**EXERCISE DETAILS:**
Collect from the data below each line with "return".
--- GIVEN DATA Enclosed Below ---
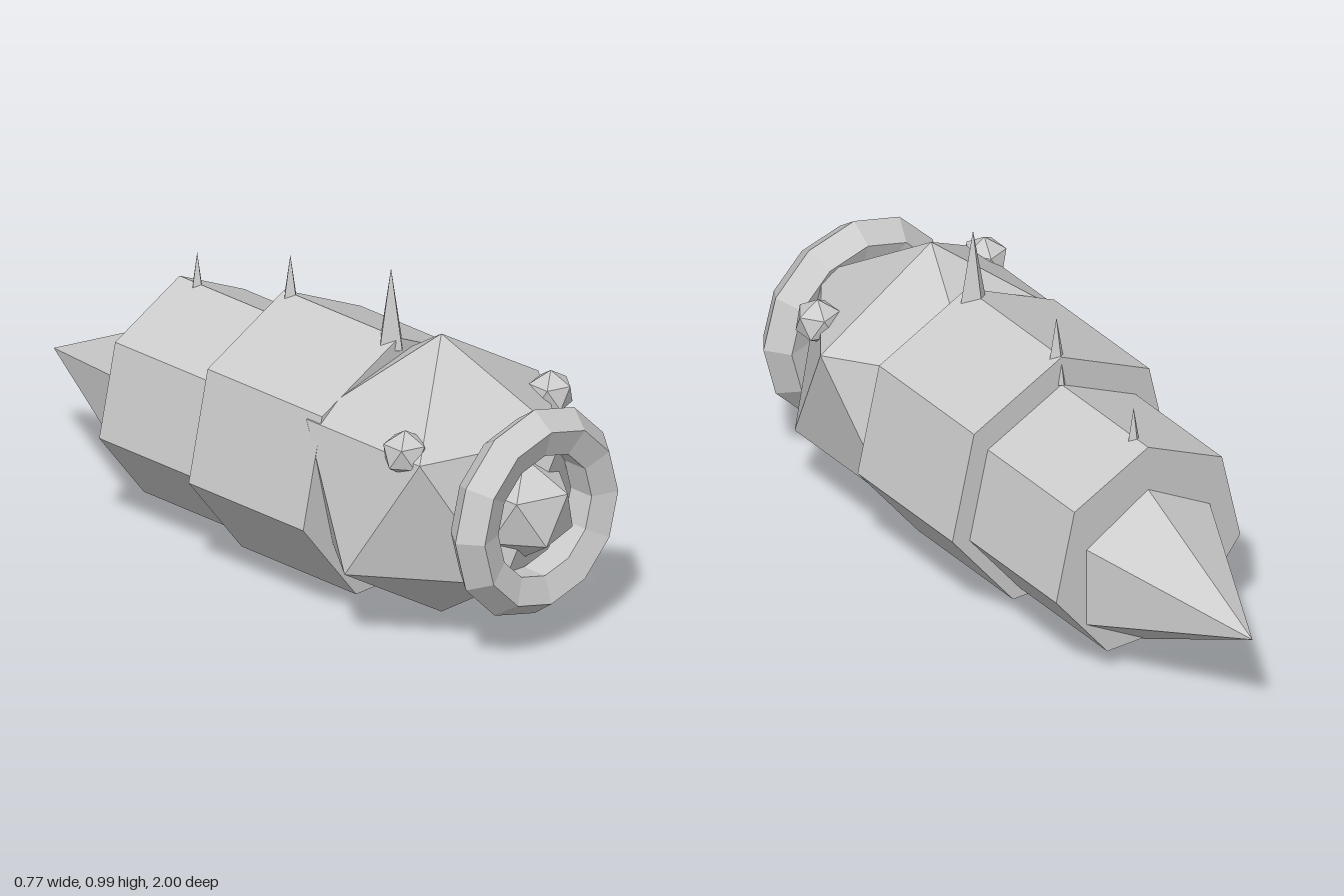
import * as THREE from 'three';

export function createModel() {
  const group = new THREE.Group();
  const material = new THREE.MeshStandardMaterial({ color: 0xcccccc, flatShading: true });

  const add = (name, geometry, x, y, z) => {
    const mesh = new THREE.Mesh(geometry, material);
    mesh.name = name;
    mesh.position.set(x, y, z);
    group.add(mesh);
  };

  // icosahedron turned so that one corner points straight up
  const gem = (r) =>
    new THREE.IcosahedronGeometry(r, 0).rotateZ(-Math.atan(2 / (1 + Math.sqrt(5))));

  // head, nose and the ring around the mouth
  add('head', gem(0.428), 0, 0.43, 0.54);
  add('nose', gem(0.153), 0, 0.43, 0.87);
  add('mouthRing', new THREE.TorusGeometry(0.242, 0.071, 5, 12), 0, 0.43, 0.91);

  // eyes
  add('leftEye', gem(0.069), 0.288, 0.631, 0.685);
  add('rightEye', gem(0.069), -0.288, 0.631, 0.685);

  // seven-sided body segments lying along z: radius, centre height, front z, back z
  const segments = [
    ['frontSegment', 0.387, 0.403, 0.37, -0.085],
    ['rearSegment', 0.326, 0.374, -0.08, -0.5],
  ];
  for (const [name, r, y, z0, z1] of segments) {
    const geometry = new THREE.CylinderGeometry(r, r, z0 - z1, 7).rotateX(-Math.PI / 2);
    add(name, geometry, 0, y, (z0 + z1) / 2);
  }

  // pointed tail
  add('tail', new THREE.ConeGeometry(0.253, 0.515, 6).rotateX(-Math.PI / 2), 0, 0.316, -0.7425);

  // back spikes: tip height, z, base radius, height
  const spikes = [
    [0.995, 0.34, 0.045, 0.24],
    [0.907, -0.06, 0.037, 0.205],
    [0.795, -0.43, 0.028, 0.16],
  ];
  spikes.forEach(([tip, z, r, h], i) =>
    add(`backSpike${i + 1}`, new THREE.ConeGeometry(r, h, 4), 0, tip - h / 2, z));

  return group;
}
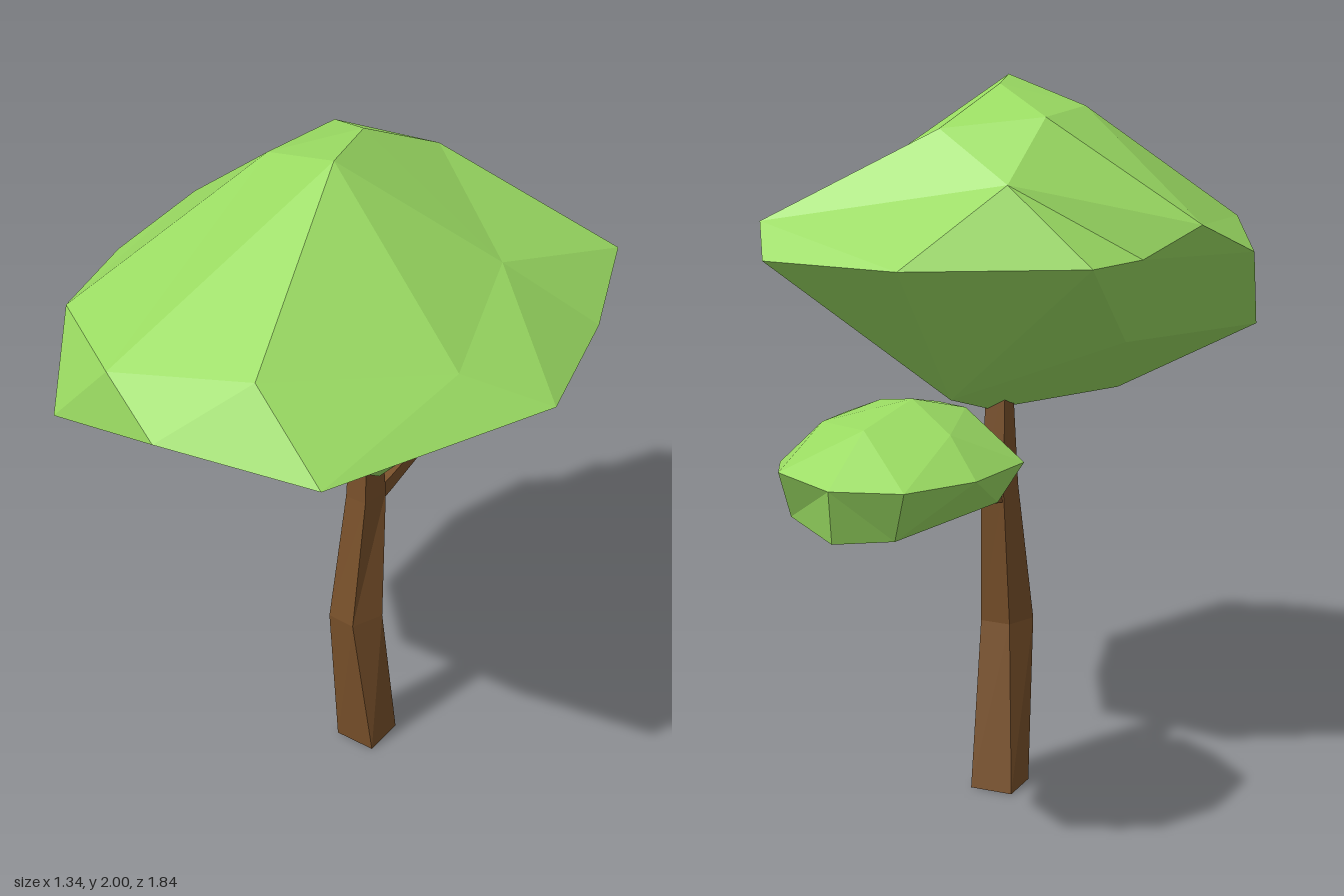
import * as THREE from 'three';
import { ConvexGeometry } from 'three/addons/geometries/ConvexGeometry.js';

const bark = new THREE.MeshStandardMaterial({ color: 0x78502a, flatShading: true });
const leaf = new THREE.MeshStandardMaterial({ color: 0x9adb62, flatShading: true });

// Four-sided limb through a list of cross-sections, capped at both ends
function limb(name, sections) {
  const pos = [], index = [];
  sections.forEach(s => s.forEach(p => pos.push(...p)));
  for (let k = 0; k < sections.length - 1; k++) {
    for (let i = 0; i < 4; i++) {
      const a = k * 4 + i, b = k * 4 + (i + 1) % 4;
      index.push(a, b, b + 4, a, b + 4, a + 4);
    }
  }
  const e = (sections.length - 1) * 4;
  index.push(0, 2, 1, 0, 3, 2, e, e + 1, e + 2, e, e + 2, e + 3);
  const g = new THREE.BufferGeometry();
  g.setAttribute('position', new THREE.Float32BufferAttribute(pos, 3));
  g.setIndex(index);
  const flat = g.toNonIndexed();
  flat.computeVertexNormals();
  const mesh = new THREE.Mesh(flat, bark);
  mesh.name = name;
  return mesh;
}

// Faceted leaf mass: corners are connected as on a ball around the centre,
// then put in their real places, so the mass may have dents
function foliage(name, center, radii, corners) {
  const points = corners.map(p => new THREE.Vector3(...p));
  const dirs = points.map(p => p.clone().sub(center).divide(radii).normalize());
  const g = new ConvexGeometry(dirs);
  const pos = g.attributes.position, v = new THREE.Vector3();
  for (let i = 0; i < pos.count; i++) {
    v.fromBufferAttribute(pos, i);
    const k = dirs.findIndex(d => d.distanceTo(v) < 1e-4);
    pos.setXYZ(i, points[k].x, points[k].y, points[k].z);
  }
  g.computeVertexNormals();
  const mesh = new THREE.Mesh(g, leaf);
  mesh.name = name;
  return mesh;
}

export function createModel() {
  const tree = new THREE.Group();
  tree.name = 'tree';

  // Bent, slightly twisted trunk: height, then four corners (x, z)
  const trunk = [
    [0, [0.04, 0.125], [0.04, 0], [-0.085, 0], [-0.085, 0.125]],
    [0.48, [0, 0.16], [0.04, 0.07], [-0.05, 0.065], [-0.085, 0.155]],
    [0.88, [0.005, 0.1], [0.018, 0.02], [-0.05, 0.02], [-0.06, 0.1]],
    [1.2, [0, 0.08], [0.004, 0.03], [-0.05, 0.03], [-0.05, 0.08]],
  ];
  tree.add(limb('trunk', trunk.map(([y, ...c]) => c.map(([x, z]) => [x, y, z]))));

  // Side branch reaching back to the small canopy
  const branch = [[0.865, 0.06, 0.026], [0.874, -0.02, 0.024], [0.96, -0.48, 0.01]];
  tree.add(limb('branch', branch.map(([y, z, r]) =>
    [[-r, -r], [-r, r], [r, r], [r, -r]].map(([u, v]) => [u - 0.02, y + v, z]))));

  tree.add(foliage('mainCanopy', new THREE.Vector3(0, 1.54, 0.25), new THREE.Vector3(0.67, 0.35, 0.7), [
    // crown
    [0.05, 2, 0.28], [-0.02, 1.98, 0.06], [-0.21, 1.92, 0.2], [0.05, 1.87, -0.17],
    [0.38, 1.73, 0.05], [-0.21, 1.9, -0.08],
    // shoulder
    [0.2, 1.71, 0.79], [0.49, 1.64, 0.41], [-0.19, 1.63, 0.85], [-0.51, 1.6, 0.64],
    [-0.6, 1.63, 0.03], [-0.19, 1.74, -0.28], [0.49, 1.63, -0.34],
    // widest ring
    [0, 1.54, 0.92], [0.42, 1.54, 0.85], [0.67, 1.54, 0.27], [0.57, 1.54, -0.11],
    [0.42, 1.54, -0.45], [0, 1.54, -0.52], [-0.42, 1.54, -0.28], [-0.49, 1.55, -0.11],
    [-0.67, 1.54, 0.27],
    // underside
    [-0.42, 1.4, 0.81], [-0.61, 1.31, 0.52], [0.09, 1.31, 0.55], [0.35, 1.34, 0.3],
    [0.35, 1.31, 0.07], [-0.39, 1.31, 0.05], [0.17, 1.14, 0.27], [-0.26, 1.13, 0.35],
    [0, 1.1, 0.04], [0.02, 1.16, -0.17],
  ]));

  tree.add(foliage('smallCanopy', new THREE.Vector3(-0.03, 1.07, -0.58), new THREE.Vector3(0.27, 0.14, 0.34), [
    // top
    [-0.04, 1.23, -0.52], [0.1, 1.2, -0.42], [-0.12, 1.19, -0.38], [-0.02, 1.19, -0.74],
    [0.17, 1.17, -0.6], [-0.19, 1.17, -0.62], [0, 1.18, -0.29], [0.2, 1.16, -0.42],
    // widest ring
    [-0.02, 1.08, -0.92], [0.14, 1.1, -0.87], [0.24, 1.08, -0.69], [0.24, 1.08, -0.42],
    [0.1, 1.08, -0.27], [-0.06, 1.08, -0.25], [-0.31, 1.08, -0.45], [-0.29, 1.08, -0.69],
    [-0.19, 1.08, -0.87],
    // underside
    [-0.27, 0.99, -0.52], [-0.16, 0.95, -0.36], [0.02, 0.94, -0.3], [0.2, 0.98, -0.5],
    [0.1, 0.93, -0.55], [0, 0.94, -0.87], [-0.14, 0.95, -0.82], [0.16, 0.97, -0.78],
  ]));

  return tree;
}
--- End of Enclosed GIVEN DATA ---
**SOLUTION BELOW:**
  return group;
  return mesh;
  return mesh;
  return tree;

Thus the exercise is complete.